This recurrence has an explicit solution when $T(0) = 0$ the same way as was done here. Let $$n = \sum_{k=0}^{\lfloor \log_2 n \rfloor} d_k 2^k$$ be the binary digit representation of $n.$ We assume that the logarithm in the recurrence is binary, so that $$ T(n) = 4 T(n/2) + \lfloor \log_2 n \rfloor n^2.$$ It is not difficult to see that $$ T(n) = \sum_{j=0}^{\lfloor \log_2 n \rfloor} 4^j (\lfloor \log_2 n \rfloor-j) \left(\sum_{k=j}^{\lfloor \log_2 n \rfloor} d_k 2^{k-j} \right)^2 = \sum_{j=0}^{\lfloor \log_2 n \rfloor} (\lfloor \log_2 n \rfloor-j) \left(\sum_{k=j}^{\lfloor \log_2 n \rfloor} d_k 2^k \right)^2.$$ Now for a lower bound take the case where all binary digits are zero except the leading one. This gives $$ T(n) \ge \sum_{j=0}^{\lfloor \log_2 n \rfloor} (\lfloor \log_2 n \rfloor-j) 2^{2 \lfloor \log_2 n \rfloor} \\ = \lfloor \log_2 n \rfloor (\lfloor \log_2 n \rfloor + 1) 2^{2 \lfloor \log_2 n \rfloor} - \frac{1}{2} \lfloor \log_2 n \rfloor (\lfloor \log_2 n \rfloor + 1) 2^{2 \lfloor \log_2 n \rfloor} $$ giving $$T(n)\ge \frac{1}{2} \lfloor \log_2 n \rfloor (\lfloor \log_2 n \rfloor + 1) 2^{2 \lfloor \log_2 n \rfloor}$$ We get an upper bound when all the digits are one, giving $$ T(n) \le \sum_{j=0}^{\lfloor \log_2 n \rfloor} (\lfloor \log_2 n \rfloor-j) \left(\sum_{k=j}^{\lfloor \log_2 n \rfloor} 2^k \right)^2 = \sum_{j=0}^{\lfloor \log_2 n \rfloor} (\lfloor \log_2 n \rfloor-j) \left( 2^{\lfloor \log_2 n \rfloor +1} - 2^j\right)^2 \\ = \sum_{j=0}^{\lfloor \log_2 n \rfloor} (\lfloor \log_2 n \rfloor-j) \left(2^{2\lfloor \log_2 n \rfloor +2} - 2^{\lfloor \log_2 n \rfloor +2 + j} + 2^{2j} \right) \\ = 2 \lfloor \log_2 n \rfloor (\lfloor \log_2 n \rfloor + 1) 2^{2 \lfloor \log_2 n \rfloor} + \sum_{j=0}^{\lfloor \log_2 n \rfloor} (\lfloor \log_2 n \rfloor-j) \left(- 2^{\lfloor \log_2 n \rfloor +2 + j} + 2^{2j} \right)$$ With a bit of algebra the remaining sum simplifies to $$ - \frac{68}{9} 2^{2\lfloor \log_2 n \rfloor} + 4 \lfloor \log_2 n \rfloor 2^{\lfloor \log_2 n \rfloor} + 8\times 2^{\lfloor \log_2 n \rfloor} - \frac{1}{3} \lfloor \log_2 n \rfloor - \frac{4}{9}.$$ giving $$ T(n) \le 2 \lfloor \log_2 n \rfloor (\lfloor \log_2 n \rfloor + 1) 2^{2 \lfloor \log_2 n \rfloor}- \frac{68}{9} 2^{2\lfloor \log_2 n \rfloor} + 4 \lfloor \log_2 n \rfloor 2^{\lfloor \log_2 n \rfloor} \\ + 8\times 2^{\lfloor \log_2 n \rfloor} - \frac{1}{3} \lfloor \log_2 n \rfloor - \frac{4}{9}.$$ These bounds are actually attained for $n = 2^j$ and $n = 2^{j+1}-1$ and hence cannot be improved.

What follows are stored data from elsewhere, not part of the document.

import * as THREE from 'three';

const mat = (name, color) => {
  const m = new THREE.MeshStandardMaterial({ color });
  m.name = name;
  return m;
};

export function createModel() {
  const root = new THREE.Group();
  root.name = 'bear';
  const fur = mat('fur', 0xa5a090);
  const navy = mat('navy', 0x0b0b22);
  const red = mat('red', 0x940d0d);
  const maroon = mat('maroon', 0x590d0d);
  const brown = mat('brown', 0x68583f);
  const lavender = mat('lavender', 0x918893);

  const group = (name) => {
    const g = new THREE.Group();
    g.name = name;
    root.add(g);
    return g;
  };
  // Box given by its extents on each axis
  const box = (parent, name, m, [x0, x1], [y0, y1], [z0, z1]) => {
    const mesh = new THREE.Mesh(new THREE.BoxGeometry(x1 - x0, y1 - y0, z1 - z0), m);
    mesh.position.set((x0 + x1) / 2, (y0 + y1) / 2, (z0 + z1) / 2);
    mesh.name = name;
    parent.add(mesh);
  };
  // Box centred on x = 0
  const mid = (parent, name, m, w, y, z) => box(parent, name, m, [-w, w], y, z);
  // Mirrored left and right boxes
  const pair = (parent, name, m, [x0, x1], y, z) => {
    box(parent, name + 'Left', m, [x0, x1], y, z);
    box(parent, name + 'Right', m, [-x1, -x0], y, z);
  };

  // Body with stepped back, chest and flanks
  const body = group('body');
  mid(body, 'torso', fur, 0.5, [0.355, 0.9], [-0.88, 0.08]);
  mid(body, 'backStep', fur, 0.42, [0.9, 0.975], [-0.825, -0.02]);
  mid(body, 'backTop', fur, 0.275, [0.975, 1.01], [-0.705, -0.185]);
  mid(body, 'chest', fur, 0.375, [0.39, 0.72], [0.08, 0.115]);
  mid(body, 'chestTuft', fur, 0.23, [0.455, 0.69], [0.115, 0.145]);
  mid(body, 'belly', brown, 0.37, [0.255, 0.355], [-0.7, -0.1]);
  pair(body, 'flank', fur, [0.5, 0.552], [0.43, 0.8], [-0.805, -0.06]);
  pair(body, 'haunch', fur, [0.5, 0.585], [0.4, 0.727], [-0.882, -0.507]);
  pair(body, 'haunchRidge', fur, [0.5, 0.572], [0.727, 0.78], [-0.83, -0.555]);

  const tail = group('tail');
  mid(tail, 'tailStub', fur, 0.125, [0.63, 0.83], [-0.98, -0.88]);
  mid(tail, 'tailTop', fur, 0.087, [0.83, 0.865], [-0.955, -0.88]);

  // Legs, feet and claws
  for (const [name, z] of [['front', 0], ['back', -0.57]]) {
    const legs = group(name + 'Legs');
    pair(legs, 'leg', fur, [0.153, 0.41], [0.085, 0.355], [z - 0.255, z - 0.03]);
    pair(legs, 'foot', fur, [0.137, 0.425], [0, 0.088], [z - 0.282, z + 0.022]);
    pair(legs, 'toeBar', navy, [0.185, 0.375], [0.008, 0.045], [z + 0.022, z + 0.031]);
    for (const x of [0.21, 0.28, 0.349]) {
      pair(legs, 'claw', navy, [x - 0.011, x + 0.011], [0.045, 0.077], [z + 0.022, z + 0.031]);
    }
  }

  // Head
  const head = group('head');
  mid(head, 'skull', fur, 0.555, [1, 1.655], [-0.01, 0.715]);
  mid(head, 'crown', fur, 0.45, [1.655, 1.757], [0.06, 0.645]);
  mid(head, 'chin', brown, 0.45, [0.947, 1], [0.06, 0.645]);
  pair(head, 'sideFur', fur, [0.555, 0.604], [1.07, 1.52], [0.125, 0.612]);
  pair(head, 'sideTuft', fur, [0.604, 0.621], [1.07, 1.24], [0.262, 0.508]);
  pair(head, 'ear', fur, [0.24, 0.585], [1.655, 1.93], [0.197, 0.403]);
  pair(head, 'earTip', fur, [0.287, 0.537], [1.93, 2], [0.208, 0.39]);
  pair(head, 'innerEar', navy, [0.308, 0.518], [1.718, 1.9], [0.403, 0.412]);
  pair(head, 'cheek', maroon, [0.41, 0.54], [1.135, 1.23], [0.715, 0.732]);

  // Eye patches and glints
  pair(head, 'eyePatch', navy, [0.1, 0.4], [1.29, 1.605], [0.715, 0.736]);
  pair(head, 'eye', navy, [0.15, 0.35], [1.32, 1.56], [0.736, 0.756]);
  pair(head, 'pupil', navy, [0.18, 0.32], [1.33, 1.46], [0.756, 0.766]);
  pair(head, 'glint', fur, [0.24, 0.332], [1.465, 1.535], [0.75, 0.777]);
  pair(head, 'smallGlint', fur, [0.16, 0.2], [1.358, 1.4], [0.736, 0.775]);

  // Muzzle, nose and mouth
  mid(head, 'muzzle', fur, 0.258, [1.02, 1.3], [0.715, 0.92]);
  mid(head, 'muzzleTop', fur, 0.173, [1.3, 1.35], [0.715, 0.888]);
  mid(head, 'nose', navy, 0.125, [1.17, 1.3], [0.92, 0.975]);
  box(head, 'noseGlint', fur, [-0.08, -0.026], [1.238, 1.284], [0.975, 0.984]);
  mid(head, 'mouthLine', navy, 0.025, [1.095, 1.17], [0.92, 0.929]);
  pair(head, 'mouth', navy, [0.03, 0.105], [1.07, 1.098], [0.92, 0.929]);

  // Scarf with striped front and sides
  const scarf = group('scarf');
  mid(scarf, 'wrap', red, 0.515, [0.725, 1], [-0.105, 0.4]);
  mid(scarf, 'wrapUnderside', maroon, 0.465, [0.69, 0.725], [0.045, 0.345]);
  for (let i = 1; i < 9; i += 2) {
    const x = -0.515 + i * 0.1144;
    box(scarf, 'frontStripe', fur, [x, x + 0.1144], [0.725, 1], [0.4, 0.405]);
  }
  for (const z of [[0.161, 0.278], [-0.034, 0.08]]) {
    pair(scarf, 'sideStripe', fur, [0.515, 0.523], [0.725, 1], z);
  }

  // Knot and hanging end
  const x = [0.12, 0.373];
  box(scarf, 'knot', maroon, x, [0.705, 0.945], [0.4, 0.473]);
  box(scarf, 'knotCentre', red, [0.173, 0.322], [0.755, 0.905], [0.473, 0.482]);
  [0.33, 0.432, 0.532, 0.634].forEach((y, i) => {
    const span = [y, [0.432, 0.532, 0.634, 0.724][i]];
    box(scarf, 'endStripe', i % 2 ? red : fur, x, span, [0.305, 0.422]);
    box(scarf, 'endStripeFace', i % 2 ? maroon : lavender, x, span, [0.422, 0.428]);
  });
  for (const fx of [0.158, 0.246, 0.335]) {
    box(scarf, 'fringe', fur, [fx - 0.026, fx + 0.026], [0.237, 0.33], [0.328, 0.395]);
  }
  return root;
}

To conclude we take the leading terms of the two expansions to get $$ T(n) \in \Theta\left(\lfloor \log_2 n \rfloor^2 2^{2 \lfloor \log_2 n \rfloor}\right) = \Theta\left((\log_2 n)^2 2^{2 \lfloor \log_2 n \rfloor}\right) = \Theta\left((\log_2 n)^2 n^2\right) = \Theta\left((\log n)^2 n^2\right).$$ The above method yields an algorithm to solve all Master type recurrences exactly when the work term is $(\log n)^p n^q$, with $p$ and $q$ positive integers.

share|improve this answer

Not the answer you're looking for? Browse other questions tagged or ask your own question.